  • "Looking broadly and deeply into Douglass's reflections on the requisites and moral purposes of liberal democracy, Buccola amplifies our understanding of Douglass's normative political imagination and skillfully demonstrates that Douglass also appreciated how a free society is nurtured and sustained by a moral ecology of personal courage, moral responsibility, and civic virtue.”

    —Thomas A. Spragens, Jr., author of Civic Liberalism: Reflections on Our Democratic Ideals

  • “Nicholas Buccola's well-conceived, well-researched, and well-argued new study stands out in an increasingly crowded field of work on Frederick Douglass. Displaying a thorough familiarity with Douglass's published and unpublished works and an impressive erudition in his command of pertinent scholarship, Buccola makes a balanced, judicious, innovative case for Douglass's enduring vitality, in particular as a guide for both liberals and communitarians in their ongoing debates about individual rights and civic obligations.”

    —Peter C. Myers, author of Frederick Douglass: Race and the Rebirth of American Liberalism

  • "Buccola offers a nuanced portrait that illuminates both Douglass and his place in American intellectual history."

    —Damon W. Root, Reason Magazine

  • "Douglass seems to have been a much more thoughtful, nuanced political thinker and "agitator," as he sometimes called himself, than we are used to today. He offered vibrant political and moral arguments, not sound bites. Buccola helps us understand how and why those arguments proved to be so powerful."

    Santa Clara Magazine

  • "This is a well-written, incisive work that illuminates Frederick Douglass as an activist and political philosopher."


  • "Nicholas Buccola's recent monograph is a welcome addition to the growing filed of scholarship devoted to Frederick Douglass. In particular, Buccola's study takes Douglass from the margins of political philosophy and establishes him as an important and original contributor to the liberal political tradition . . . . By refusing to oversimplify Douglass's thought and by allowing its religious, humanitarian, and communication themes to emerge, Buccola argues convincingly in his final chapter not only for the complexity of Douglass's thought but also for its potential to speak to issues that continue to confront liberal political theory and practice."

    —Cynthia R. Nielsen, The Review of Politics
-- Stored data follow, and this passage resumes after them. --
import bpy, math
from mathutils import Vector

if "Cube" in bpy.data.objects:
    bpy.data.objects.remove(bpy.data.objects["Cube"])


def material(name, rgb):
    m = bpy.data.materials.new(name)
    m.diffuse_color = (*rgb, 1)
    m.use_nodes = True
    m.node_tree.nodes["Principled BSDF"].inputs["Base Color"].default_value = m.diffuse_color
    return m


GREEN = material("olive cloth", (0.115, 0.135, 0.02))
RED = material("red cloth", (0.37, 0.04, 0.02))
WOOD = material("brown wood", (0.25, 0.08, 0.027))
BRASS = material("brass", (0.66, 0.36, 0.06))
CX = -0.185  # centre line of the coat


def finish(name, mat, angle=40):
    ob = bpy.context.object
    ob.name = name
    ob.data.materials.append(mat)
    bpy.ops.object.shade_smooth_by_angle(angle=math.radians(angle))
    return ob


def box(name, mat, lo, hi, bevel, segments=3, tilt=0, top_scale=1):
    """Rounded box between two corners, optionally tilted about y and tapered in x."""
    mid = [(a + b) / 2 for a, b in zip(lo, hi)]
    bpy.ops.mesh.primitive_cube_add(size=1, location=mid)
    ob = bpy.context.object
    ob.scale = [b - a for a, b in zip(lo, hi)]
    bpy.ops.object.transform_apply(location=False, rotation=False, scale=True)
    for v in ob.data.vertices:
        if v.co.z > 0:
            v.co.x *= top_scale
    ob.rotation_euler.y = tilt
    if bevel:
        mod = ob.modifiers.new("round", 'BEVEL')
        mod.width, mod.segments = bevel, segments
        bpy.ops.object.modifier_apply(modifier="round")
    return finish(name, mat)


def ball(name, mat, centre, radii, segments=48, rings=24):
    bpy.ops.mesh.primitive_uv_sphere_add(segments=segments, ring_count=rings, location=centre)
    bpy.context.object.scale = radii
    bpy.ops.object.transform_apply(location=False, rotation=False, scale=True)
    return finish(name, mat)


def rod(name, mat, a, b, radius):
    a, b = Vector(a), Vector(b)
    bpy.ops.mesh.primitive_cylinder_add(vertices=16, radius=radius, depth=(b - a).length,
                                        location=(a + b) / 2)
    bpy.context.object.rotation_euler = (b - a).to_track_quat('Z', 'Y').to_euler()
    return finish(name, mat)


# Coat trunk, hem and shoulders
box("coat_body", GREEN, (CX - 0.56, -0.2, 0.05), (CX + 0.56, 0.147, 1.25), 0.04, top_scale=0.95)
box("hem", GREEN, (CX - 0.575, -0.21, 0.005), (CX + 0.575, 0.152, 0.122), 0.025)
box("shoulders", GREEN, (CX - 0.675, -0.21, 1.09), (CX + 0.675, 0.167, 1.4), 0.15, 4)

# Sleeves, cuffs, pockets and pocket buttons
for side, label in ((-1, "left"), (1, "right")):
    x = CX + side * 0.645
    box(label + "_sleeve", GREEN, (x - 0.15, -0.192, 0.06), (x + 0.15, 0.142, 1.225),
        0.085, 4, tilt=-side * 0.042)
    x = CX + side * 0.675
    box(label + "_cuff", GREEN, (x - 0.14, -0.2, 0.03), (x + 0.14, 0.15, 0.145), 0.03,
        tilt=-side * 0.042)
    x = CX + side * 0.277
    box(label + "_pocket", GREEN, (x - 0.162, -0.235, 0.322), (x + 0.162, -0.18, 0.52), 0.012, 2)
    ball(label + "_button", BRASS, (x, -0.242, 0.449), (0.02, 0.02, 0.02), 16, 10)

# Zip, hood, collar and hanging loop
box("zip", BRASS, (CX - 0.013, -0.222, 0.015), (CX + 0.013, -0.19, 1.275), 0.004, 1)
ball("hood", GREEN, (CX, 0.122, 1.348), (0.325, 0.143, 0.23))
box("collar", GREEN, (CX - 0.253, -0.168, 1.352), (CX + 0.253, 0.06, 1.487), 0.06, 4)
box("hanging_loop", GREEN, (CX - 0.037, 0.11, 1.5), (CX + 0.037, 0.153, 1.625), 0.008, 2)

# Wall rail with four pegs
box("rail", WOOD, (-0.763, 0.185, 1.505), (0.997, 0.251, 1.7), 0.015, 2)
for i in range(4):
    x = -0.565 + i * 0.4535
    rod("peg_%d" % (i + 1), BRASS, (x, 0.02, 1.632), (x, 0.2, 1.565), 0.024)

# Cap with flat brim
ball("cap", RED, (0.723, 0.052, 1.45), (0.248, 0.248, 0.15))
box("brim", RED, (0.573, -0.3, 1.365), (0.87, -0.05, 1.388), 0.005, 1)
  • "Nicholas Buccola's rich study of Frederick Douglass recognizes that the natural law teachings of the Declaration provided one of several foundations for Douglass' political thought." 

    —Mark A. Graber, Tulsa Law Review